It’s no secret that we struggle in the UK to talk about money. It is also true that our generation has grown up with the NHS, where we expect to access healthcare as a universal right. Many people first setting up in business can worry about charging too much, but I would warn against charging too little. Again, take a moment to sit down and think about what it is you are providing, what the value of that is and what the costs are, and keep the following in mind:
You have worked hard and invested considerable sums of time and money to develop a high level of skills, talents and abilities, which are capable of changing someone’s life.
Think more about the possible outcomes for your clients and less about where you are located.
Accessibility – there’s value in private mental healthcare, as a means of getting high quality help straight away. Therapy can help in as little as 3 to 4 sessions - clients need to be encouraged to weigh up the cost of attending sessions against the cost of NOT attending them. How is their life being impacted in the meantime, how might the prolonged use of medication affect them, and will it be much harder to resolve their problems later rather than sooner?
Valuing and pricing your sessions with service in mind will help ensure that you bring your “A-game” to every session. You will also attract clients who are committed and focused too. Ultimately helping them get back to full emotional and mental health as quickly as possible is in everyone’s best interests.
Do: Put strong business foundations in place from the outset
Establishing robust systems and processes from the beginning can save you time and money in the long term.
Think about ways in which you can streamline your admin. You will need to think about how you work through your initial communications with each client, what initial information you need to gather, and what expectations you want to set. Think about what your intake system will look like and how you will monitor your clients as you go. Make sure you have a plan in place for filing your tax returns and know how to meet your regulatory requirements, such as complying with GDPR regulations.

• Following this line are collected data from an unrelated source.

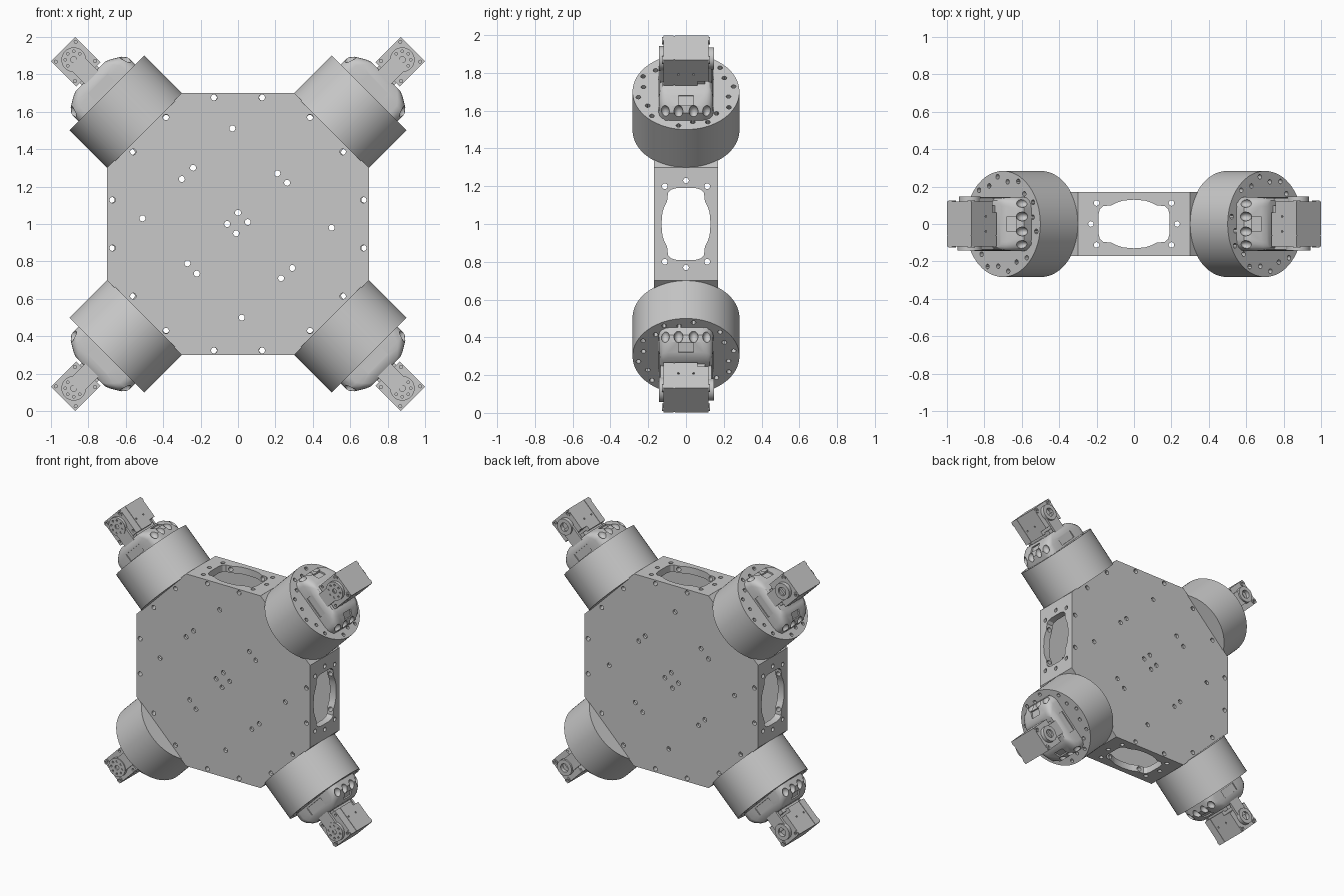
import bpy, bmesh, math
from mathutils import Matrix, Vector

cube = bpy.data.objects.get("Cube")
if cube:
    bpy.data.objects.remove(cube)

GREY = (0.58, 0.58, 0.58, 1)
grey = bpy.data.materials.new("machined grey")
grey.use_nodes = True
grey.diffuse_color = GREY
grey.node_tree.nodes["Principled BSDF"].inputs["Base Color"].default_value = GREY

ALONG_X = Matrix.Rotation(math.pi / 2, 4, 'Y')
ALONG_Y = Matrix.Rotation(math.pi / 2, 4, 'X')
ALONG_Z = Matrix()


def at(x, y, z):
    return Matrix.Translation((x, y, z))


def spoke(eighth):
    """Turn local z outwards from the centre of the frame."""
    return at(0, 0, 1) @ Matrix.Rotation(math.pi / 4 * eighth, 4, 'Y')


def cyl(bm, r, depth, pos, turn=ALONG_Z, sides=16):
    bmesh.ops.create_cone(bm, cap_ends=True, segments=sides, radius1=r, radius2=r,
                          depth=depth, matrix=at(*pos) @ turn)


def box(bm, size, pos, turn=ALONG_Z):
    bmesh.ops.create_cube(bm, size=1, matrix=at(*pos) @ turn @ Matrix.Diagonal((*size, 1)))


def ball(bm, size, pos):
    bmesh.ops.create_uvsphere(bm, u_segments=16, v_segments=10, radius=1,
                              matrix=at(*pos) @ Matrix.Diagonal((*size, 1)))


def loft(bm, rings):
    """Closed skin through rings of equally many points."""
    loops = [[bm.verts.new(p) for p in ring] for ring in rings]
    n = len(loops[0])
    for a, b in zip(loops, loops[1:]):
        for i in range(n):
            bm.faces.new((a[i], a[(i + 1) % n], b[(i + 1) % n], b[i]))
    bm.faces.new(loops[0][::-1])
    bm.faces.new(loops[-1])
    bmesh.ops.recalc_face_normals(bm, faces=bm.faces)


def make(name, bm):
    mesh = bpy.data.meshes.new(name)
    bm.to_mesh(mesh)
    bm.free()
    obj = bpy.data.objects.new(name, mesh)
    bpy.context.collection.objects.link(obj)
    return obj


def baked(obj):
    graph = bpy.context.evaluated_depsgraph_get()
    return bpy.data.meshes.new_from_object(obj.evaluated_get(graph))


def circle(x, y, r):
    return [(x + r * math.cos(math.tau * i / 16), y + r * math.sin(math.tau * i / 16)) for i in range(16)]


def plate(name, loops, thickness):
    """Flat plate from an outline followed by its holes."""
    curve = bpy.data.curves.new(name, 'CURVE')
    curve.dimensions, curve.fill_mode, curve.extrude = '2D', 'BOTH', thickness / 2
    for loop in loops:
        spline = curve.splines.new('POLY')
        spline.points.add(len(loop) - 1)
        for point, (x, y) in zip(spline.points, loop):
            point.co = (x, y, 0, 1)
        spline.use_cyclic_u = True
    helper = bpy.data.objects.new("outline", curve)
    bpy.context.collection.objects.link(helper)
    bm = bmesh.new()
    bm.from_mesh(baked(helper))
    bpy.data.objects.remove(helper)
    bmesh.ops.remove_doubles(bm, verts=bm.verts, dist=0.0001)
    bmesh.ops.recalc_face_normals(bm, faces=bm.faces)
    return make(name, bm)


def cut(obj, *cutters):
    """Subtract each cutter in turn, keeping the last sound result."""
    for bm in cutters:
        helper = make("cutter", bm)
        helper.hide_render = True
        mod = obj.modifiers.new("cut", 'BOOLEAN')
        mod.operation, mod.solver, mod.object = 'DIFFERENCE', 'EXACT', helper
        mesh = baked(obj)
        obj.modifiers.clear()
        if len(mesh.polygons):
            obj.data = mesh
        bpy.data.objects.remove(helper)


def finish(obj):
    mesh = obj.data
    mesh.materials.clear()
    mesh.materials.append(grey)
    mesh.polygons.foreach_set("use_smooth", [True] * len(mesh.polygons))
    mesh.set_sharp_from_angle(angle=math.radians(30))


# Octagonal front and back plates with screw holes
rim = [(sx * x, sz * z) for x, z in ((0.128, 0.675), (0.385, 0.57), (0.56, 0.385), (0.67, 0.128))
       for sx in (-1, 1) for sz in (-1, 1)]
inner = [(0, 0.06), (0.052, 0.01), (-0.01, -0.05), (-0.058, 0),
         (0.02, -0.5), (-0.03, 0.51), (0.5, -0.02), (-0.51, 0.03),
         (-0.24, 0.30), (-0.30, 0.24), (0.21, 0.27), (0.262, 0.22),
         (0.29, -0.235), (0.23, -0.29), (-0.27, -0.21), (-0.22, -0.265)]
octagon = [(0.3, 0.7), (0.7, 0.3), (0.7, -0.3), (0.3, -0.7),
           (-0.3, -0.7), (-0.7, -0.3), (-0.7, 0.3), (-0.3, 0.7)]
for name, y in (("front_plate", -0.16), ("back_plate", 0.16)):
    obj = plate(name, [octagon] + [circle(x, z, 0.016) for x, z in rim + inner], 0.02)
    finish(obj)
    obj.matrix_world = at(0, y, 1) @ ALONG_Y

# Side walls: wavy windows on the square sides, plain under the legs
quarter = [(0.19, 0), (0.19, 0.05), (0.182, 0.08), (0.165, 0.095), (0.12, 0.10),
           (0.09, 0.115), (0.06, 0.125), (0, 0.13)]
half_loop = quarter + [(-u, y) for u, y in quarter[-2::-1]]
window = half_loop + [(u, -y) for u, y in half_loop[-2:0:-1]]
screws = [(s * 0.2, t * 0.112) for s in (-1, 1) for t in (-1, 1)] + [(-0.23, 0), (0.23, 0)]
for i in range(8):
    plain = i % 2
    reach, half, thick = (0.707, 0.283, 0.07) if plain else (0.70, 0.30, 0.05)
    loops = [[(half, 0.15), (-half, 0.15), (-half, -0.15), (half, -0.15)]]
    if not plain:
        loops += [window] + [circle(u, y, 0.015) for u, y in screws]
    wall = plate("leg_wall" if plain else "window_wall", loops, thick)
    drill = bmesh.new()
    for s in (-1, 1):
        cyl(drill, 0.016, 0.5, (s * 0.129, 0, 0), ALONG_Y)
    cut(wall, drill)
    finish(wall)
    wall.matrix_world = spoke(i) @ at(0, 0, reach - thick / 2)

# One leg, pointing along local z, with its front towards -y
parts = []

# Round housing with a ring of blind screw holes in its cap
bm = bmesh.new()
cyl(bm, 0.283, 0.288, (0, 0, 0.846), sides=64)
housing = make("round_housing", bm)
drill = bmesh.new()
for i in range(20):
    a = math.tau * (i + 0.5) / 20
    r = 0.255 if i % 2 else 0.228
    cyl(drill, 0.013, 0.08, (r * math.cos(a), r * math.sin(a), 0.99), sides=12)
cut(housing, drill)
parts.append(housing)


# Rounded joint body on the cap
def rounded(hx, hy, z, r):
    ring = []
    for k, (sx, sy) in enumerate(((1, 1), (-1, 1), (-1, -1), (1, -1))):
        for j in range(5):
            a = math.pi / 2 * (k + j / 4)
            ring.append((sx * (hx - r) + r * math.cos(a), sy * (hy - r) + r * math.sin(a), z))
    return ring


bm = bmesh.new()
loft(bm, [rounded(*s) for s in ((0.215, 0.145, 0.985, 0.06), (0.213, 0.144, 1.045, 0.06),
                                (0.19, 0.142, 1.073, 0.06), (0.14, 0.136, 1.103, 0.04),
                                (0.11, 0.125, 1.115, 0.03))])
body = make("joint_body", bm)
scoops, slots = bmesh.new(), bmesh.new()
for s in (-1, 1):
    for y in (-0.112, -0.04, 0.04, 0.112):
        ball(scoops, (0.03, 0.024, 0.034), (s * 0.207, y, 1.05))
    box(slots, (0.15, 0.012, 0.055), (0, s * 0.143, 1.032))
    box(slots, (0.05, 0.08, 0.03), (s * 0.165, 0, 1.092), Matrix.Rotation(s * 0.6, 4, 'Y'))
cut(body, scoops, slots)
parts.append(body)

# Actuator block with a thin seam, a notch and small screw holes
bm = bmesh.new()
box(bm, (0.184, 0.24, 0.19), (0, 0, 1.225))
block = make("actuator_block", bm)
seam, drill = bmesh.new(), bmesh.new()
box(seam, (0.2, 0.06, 0.04), (0, 0.091, 1.14))
for s in (-1, 1):
    box(seam, (0.006, 0.006, 0.3), (s * 0.092, -0.062, 1.225))
    for y in (-0.04, 0.04):
        cyl(drill, 0.006, 0.02, (s * 0.092, y, 1.21), ALONG_X, 10)
    for t in (-1, 1):
        for z in (1.155, 1.30):
            cyl(drill, 0.009, 0.03, (s * 0.076, t * 0.12, z), ALONG_Y, 12)
cut(block, seam, drill)
parts.append(block)

# Ringed screw bosses on the outer corners
for s, side in ((-1, "first"), (1, "second")):
    bm = bmesh.new()
    for t in (-1, 1):
        cyl(bm, 0.02, 0.008, (s * 0.072, t * 0.122, 1.3), ALONG_Y)
    bosses = make(side + "_corner_bosses", bm)
    drill = bmesh.new()
    cyl(drill, 0.01, 0.4, (s * 0.072, 0, 1.3), ALONG_Y, 12)
    cut(bosses, drill)
    parts.append(bosses)

# Bracket cheeks tying the body to the block
bm = bmesh.new()
for t in (-1, 1):
    box(bm, (0.1, 0.016, 0.14), (0, t * 0.128, 1.16))
box(bm, (0.13, 0.2, 0.03), (0, 0, 1.125))
parts.append(make("bracket_cheeks", bm))

# Drive disc on the front, with its screw circle
bm = bmesh.new()
cyl(bm, 0.066, 0.024, (0, -0.13, 1.24), ALONG_Y, 32)
disc = make("drive_disc", bm)
drill = bmesh.new()
cyl(drill, 0.016, 0.02, (0, -0.142, 1.24), ALONG_Y)
for i in range(8):
    a = math.tau * i / 8
    cyl(drill, 0.007, 0.02, (0.045 * math.cos(a), -0.142, 1.24 + 0.045 * math.sin(a)), ALONG_Y, 10)
cut(disc, drill)
parts.append(disc)

# Idler hub on the back, with an open bore
bm = bmesh.new()
cyl(bm, 0.058, 0.03, (0, 0.133, 1.24), ALONG_Y, 32)
hub = make("idler_hub", bm)
drill = bmesh.new()
cyl(drill, 0.03, 0.06, (0, 0.15, 1.24), ALONG_Y, 24)
cut(hub, drill)
parts.append(hub)

# Repeat the leg on all four diagonals
for part in parts:
    finish(part)
    base = part.name
    for i, side in enumerate(("upper_left", "lower_left", "lower_right", "upper_right")):
        obj = part if i == 0 else bpy.data.objects.new(base, part.data)
        if i:
            bpy.context.collection.objects.link(obj)
        obj.name = f"{side}_{base}"
        obj.matrix_world = spoke(2 * i + 1)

And if your marketing is working well, make sure you know how to switch it off or turn it down so you don’t overspend.
This is obviously a big topic and I would suggest that seeking help, such as a focused workshop (link to https://www.humangivens.com/college/build-a-successful-private-practice/), where you can explore and get advice on your individual needs, will help save you time and money in the long-term and remove barriers and obstacles so that you can actually enjoy doing what you have qualified yourself to do.
Do: Be prepared to learn and adapt as you go
Much as it is beneficial to get as many solid building blocks in place before you start, it is also important to be willing to discover and shift direction as you continue on your journey in private practice.
You may try a number of locations for your practice to begin with and learn that the need is greater in one area than another. Perhaps the number of clients and hours you start with may not be manageable or feasible in the long-term. You may also prefer to generalise initially, but gradually find that you particularly love one area of practice and decide to focus there.
There will be challenges along the way, and facing them builds resourcefulness. Equally, when your private practice is running as you want it to and getting results for your clients – that’s the ideal … and it’s totally possible for you.
Jennifer teaches the HG College workshop How to Build a Successful Private Practice, designed for people starting out in private practice, as well as those who have been in business for a while.
You can join her on this focused and practical workshop - it’s a wonderful opportunity to take a day out from your usual hectic day-to-day concerns, to consider what you really want from your private practice and to get help answering those logistical questions which may have been niggling at you for a while.
With individual attention from Jennifer, you will gain a renewed sense of direction, invaluable marketing and pricing tips, a good dose of reality, heaps of encouragement and a wealth of time and money-saving information that no amount of trawling websites could achieve.
Find out more here